▶ _Directions for this task_: Report how many lines in the records below contain the word "power". Nothing else belongs in the answer.

▶ _Exercise inputs_:
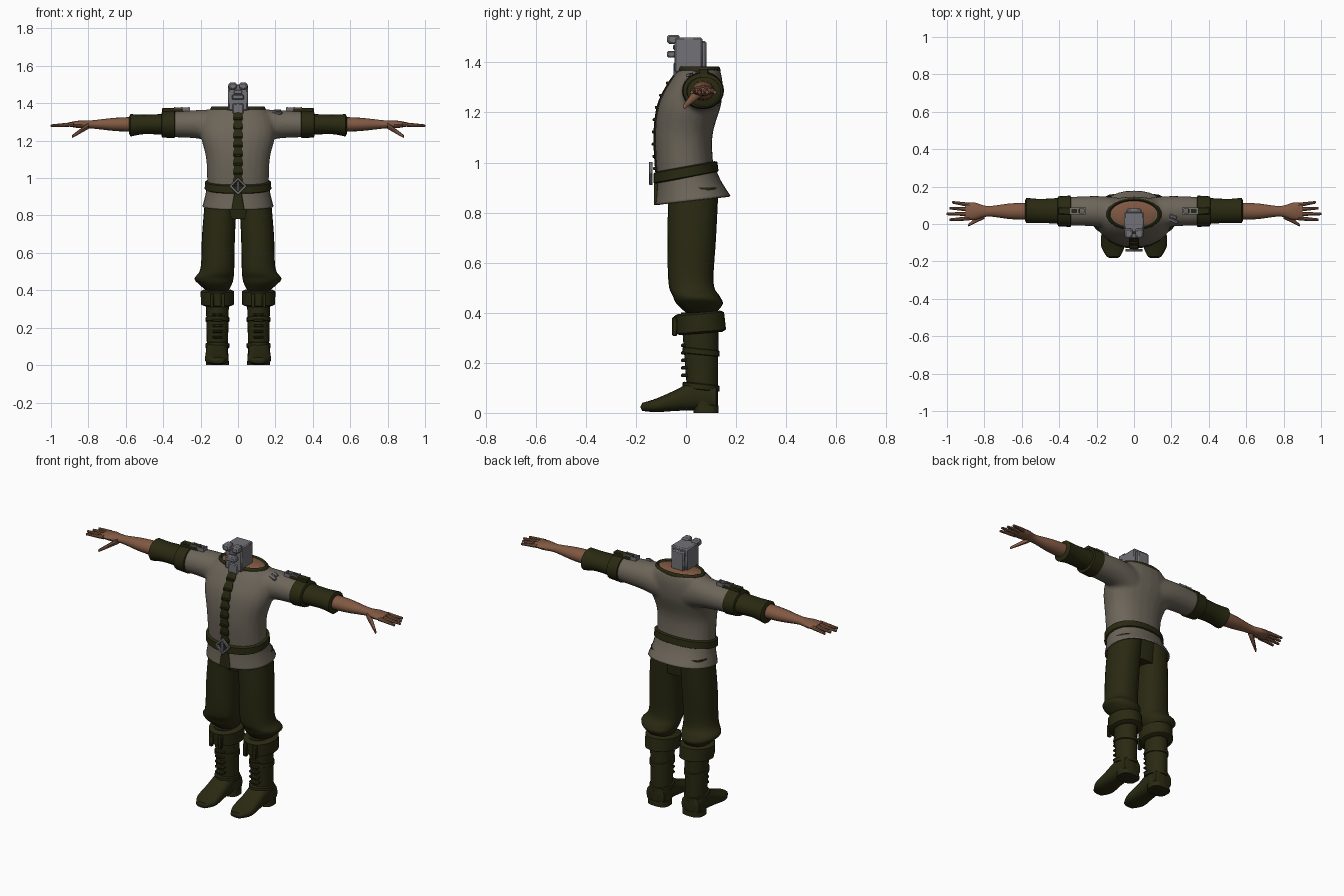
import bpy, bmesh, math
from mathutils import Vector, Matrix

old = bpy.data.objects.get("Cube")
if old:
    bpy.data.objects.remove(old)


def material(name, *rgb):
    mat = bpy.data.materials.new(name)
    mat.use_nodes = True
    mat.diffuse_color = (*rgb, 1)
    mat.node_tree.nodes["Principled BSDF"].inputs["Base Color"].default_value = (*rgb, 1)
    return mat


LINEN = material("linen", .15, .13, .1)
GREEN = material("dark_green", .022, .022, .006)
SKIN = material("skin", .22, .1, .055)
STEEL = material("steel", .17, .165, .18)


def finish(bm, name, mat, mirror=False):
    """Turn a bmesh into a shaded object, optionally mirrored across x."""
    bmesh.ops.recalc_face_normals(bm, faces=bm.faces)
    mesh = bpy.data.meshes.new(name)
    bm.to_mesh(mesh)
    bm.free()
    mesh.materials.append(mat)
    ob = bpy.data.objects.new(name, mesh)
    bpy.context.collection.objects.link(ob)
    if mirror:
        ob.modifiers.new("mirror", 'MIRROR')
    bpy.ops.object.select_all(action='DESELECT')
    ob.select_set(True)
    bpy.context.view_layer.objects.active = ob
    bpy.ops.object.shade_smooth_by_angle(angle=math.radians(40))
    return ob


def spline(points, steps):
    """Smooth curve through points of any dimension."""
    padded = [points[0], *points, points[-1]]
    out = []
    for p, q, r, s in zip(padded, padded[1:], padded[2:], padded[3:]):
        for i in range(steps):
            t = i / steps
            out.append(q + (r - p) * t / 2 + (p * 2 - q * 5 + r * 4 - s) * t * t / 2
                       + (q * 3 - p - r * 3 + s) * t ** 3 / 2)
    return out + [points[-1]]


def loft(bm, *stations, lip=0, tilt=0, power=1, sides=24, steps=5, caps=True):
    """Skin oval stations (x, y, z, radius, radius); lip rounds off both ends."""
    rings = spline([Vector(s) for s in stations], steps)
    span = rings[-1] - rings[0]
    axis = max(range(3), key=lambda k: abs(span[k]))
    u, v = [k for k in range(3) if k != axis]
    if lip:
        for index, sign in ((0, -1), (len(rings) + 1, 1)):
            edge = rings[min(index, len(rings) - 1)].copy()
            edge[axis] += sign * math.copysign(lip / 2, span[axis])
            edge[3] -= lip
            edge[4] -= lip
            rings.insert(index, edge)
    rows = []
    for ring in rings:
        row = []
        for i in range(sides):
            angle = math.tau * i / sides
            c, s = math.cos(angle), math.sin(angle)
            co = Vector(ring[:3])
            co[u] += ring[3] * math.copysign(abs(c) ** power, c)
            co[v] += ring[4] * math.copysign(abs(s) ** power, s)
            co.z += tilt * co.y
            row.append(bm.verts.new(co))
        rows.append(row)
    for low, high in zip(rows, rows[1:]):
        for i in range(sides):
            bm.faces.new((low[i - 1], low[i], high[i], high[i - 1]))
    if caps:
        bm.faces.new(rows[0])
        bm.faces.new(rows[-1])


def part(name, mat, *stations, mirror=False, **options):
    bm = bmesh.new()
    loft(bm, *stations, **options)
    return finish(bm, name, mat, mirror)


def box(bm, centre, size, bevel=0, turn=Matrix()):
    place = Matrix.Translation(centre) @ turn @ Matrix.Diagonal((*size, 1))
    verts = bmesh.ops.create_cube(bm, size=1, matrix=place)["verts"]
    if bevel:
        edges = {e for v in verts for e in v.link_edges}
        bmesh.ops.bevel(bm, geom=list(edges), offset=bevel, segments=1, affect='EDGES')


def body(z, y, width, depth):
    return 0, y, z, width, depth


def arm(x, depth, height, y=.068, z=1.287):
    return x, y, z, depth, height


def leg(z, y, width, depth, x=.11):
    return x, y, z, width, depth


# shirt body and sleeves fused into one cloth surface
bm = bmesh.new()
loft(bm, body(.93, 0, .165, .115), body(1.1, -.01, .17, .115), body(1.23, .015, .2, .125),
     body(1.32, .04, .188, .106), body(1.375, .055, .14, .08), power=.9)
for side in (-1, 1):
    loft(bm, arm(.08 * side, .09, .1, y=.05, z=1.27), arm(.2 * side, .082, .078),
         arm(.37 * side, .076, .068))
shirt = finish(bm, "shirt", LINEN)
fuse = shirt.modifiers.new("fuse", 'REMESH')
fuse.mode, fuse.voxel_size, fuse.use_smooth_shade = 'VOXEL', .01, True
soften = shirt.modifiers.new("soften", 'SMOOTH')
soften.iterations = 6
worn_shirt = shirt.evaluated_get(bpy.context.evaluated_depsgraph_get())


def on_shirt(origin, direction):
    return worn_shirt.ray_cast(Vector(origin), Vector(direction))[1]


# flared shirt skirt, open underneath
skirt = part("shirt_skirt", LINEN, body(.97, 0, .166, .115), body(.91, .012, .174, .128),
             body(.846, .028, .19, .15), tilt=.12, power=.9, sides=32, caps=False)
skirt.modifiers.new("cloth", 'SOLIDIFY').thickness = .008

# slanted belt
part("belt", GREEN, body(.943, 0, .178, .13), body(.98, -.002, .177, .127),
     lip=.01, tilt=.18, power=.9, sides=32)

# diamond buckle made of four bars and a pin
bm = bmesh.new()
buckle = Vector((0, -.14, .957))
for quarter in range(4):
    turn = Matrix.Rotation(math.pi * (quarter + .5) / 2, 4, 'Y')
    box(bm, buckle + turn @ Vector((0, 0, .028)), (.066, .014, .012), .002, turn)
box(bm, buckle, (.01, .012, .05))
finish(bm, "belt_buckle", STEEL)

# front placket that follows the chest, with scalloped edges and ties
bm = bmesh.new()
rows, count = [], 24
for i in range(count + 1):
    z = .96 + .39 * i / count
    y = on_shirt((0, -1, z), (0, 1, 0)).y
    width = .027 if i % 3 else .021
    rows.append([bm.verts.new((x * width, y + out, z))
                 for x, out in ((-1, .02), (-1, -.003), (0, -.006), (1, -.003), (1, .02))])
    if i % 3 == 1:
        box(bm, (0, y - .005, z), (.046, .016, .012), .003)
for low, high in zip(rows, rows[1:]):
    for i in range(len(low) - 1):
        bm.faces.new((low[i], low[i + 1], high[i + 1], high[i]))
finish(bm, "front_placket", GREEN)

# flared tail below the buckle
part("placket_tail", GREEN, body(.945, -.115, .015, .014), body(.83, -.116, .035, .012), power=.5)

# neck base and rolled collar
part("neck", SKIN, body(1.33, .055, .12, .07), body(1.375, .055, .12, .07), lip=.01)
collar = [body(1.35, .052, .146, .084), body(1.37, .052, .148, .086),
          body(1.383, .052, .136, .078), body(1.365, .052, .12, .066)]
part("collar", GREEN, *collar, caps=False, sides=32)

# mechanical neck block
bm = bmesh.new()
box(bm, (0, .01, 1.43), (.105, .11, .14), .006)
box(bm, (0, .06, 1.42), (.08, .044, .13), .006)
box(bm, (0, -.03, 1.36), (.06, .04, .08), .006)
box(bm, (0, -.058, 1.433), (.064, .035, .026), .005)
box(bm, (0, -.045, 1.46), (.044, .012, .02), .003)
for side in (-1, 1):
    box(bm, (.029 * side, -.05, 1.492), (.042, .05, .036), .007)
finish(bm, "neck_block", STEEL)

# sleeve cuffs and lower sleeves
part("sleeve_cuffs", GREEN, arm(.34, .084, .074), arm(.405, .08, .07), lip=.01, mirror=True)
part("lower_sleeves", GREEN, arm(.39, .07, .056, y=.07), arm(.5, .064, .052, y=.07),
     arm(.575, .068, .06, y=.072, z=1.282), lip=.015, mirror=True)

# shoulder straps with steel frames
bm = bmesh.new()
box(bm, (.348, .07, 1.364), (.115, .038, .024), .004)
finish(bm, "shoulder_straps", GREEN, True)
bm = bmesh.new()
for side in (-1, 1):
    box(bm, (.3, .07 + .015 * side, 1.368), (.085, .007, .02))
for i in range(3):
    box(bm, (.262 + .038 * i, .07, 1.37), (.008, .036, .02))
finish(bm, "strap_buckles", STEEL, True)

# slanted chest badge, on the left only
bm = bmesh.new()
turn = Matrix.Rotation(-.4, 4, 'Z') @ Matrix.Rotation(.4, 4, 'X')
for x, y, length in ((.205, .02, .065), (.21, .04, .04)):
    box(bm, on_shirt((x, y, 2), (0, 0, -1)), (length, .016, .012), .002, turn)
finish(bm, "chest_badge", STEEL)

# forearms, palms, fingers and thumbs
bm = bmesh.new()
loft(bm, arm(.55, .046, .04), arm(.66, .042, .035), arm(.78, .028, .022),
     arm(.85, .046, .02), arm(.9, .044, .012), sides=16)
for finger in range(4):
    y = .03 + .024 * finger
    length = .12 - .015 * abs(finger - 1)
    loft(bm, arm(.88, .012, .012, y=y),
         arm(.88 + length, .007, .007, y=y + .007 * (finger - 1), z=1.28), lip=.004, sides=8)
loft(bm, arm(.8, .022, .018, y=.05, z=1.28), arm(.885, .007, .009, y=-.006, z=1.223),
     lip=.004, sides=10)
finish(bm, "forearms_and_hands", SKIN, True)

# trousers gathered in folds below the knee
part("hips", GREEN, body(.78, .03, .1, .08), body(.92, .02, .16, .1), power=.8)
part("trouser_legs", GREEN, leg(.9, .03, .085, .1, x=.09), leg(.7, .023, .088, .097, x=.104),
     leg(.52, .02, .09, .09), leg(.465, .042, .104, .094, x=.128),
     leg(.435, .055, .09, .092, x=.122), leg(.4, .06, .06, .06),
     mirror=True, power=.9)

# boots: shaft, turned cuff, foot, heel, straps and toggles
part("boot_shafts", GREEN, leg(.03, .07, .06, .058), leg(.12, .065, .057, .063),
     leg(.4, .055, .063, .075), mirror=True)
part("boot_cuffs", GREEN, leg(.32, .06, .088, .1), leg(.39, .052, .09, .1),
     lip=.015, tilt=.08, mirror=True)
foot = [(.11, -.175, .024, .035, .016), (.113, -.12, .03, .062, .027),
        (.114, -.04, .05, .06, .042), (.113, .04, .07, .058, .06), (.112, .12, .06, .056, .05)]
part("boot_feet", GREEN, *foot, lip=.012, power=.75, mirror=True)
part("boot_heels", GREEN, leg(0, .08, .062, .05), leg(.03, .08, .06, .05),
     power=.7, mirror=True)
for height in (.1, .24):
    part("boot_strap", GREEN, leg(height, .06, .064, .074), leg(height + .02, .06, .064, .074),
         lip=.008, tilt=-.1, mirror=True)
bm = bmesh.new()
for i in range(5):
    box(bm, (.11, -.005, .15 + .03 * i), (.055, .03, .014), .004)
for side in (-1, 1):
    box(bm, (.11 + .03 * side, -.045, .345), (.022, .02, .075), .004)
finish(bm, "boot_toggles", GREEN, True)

==

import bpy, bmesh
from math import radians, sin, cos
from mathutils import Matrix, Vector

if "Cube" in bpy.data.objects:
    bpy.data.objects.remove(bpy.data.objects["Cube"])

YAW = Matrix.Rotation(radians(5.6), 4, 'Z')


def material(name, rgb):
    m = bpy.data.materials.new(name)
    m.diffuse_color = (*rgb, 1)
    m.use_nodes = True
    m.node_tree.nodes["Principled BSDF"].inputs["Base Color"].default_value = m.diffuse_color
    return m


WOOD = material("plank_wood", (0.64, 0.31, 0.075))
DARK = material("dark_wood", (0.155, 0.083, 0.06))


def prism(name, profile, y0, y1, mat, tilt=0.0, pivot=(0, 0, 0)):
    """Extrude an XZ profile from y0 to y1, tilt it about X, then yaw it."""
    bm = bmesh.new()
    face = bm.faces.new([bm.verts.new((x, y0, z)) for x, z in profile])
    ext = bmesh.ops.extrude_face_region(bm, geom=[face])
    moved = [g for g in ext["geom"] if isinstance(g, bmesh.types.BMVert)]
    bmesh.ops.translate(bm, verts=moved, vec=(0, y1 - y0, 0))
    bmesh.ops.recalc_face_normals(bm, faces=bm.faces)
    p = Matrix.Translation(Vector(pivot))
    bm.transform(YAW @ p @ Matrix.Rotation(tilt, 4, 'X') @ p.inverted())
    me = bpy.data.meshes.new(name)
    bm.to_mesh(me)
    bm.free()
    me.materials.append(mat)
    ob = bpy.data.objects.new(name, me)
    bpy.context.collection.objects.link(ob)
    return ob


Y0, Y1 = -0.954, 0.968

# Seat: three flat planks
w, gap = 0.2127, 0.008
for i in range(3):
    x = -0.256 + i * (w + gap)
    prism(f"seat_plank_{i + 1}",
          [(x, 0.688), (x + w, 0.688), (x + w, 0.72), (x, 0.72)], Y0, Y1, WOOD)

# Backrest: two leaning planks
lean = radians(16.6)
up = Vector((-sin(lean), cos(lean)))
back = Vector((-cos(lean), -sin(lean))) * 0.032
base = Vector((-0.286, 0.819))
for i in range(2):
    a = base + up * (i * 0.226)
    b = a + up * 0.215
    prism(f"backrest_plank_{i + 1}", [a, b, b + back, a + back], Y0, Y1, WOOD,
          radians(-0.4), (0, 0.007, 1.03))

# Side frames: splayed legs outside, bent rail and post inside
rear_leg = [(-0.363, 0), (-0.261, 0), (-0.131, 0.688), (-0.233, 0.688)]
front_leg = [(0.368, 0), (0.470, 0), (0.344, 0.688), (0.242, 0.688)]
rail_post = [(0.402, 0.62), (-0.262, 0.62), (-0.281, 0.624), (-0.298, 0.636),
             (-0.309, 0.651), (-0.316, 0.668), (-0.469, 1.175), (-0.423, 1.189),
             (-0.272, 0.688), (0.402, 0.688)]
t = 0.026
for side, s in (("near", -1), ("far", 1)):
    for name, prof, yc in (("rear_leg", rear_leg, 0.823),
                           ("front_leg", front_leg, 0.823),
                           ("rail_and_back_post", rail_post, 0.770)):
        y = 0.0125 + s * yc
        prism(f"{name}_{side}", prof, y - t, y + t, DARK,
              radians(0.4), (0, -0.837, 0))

* * *

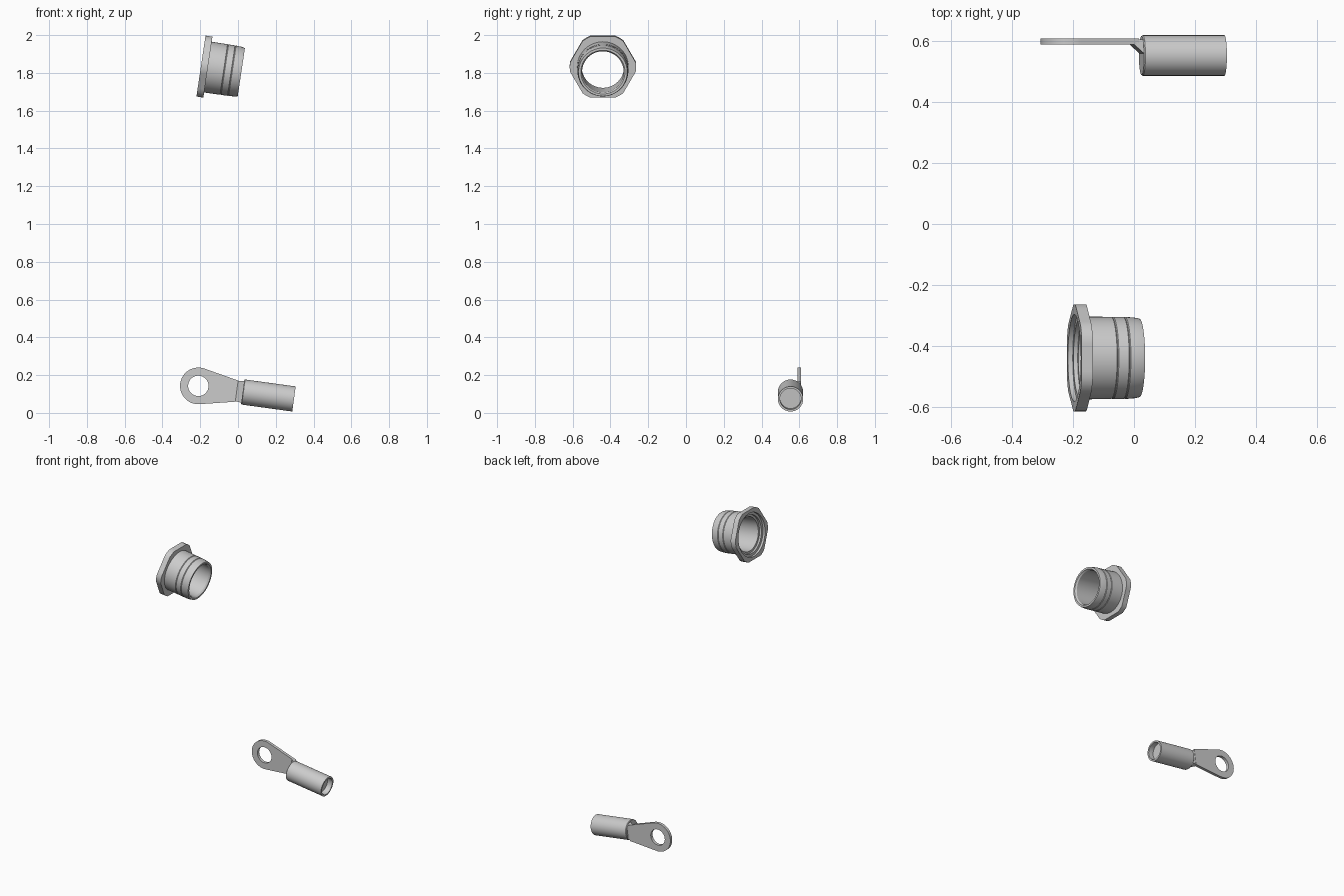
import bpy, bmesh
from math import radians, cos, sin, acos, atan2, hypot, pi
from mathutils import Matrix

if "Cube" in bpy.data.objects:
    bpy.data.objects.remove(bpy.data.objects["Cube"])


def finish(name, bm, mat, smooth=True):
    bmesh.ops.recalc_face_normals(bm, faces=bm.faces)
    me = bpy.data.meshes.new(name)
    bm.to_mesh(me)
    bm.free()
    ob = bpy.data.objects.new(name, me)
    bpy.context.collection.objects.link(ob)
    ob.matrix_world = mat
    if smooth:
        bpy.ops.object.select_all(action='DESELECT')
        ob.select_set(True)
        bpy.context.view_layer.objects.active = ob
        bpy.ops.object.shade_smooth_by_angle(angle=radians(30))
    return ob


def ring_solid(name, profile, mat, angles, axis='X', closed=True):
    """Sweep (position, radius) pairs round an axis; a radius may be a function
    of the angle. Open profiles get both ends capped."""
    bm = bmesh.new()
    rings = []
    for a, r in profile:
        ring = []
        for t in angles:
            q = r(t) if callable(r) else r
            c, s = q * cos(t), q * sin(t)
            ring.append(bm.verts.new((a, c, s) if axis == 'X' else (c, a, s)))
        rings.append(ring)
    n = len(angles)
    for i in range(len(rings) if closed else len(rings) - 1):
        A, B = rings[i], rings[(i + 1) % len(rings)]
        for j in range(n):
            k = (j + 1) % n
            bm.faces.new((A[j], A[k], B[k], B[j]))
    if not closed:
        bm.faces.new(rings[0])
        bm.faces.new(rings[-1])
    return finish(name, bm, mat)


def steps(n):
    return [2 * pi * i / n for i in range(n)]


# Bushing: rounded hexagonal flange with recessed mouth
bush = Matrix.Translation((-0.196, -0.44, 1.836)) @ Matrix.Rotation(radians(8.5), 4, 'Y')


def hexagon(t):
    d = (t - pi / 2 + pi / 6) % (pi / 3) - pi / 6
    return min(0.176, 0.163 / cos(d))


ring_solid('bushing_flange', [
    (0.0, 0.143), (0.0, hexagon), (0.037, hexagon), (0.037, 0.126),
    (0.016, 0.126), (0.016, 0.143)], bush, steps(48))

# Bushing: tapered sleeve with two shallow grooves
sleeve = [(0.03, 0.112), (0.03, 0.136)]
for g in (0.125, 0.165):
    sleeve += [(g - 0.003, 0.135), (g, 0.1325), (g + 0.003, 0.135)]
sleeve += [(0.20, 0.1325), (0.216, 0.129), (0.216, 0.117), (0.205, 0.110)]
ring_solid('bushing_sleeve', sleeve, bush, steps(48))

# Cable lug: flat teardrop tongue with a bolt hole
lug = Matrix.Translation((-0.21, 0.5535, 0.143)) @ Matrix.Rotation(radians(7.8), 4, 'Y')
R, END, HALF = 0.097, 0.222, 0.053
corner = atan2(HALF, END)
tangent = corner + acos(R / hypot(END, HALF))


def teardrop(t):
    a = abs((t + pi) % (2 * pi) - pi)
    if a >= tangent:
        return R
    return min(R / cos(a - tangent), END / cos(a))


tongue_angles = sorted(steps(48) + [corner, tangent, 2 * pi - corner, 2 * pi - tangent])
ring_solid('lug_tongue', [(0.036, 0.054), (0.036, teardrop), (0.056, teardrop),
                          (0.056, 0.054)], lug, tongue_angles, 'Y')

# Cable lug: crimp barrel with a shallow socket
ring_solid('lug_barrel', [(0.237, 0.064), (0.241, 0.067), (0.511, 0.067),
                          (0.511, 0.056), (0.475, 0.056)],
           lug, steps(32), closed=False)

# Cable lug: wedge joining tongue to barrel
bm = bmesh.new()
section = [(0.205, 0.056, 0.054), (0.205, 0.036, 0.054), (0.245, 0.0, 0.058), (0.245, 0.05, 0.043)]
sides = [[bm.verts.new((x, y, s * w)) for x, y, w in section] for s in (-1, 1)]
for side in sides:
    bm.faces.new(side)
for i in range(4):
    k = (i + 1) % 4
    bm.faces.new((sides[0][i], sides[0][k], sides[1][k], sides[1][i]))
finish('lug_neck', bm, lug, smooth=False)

▶ _Response area_: 11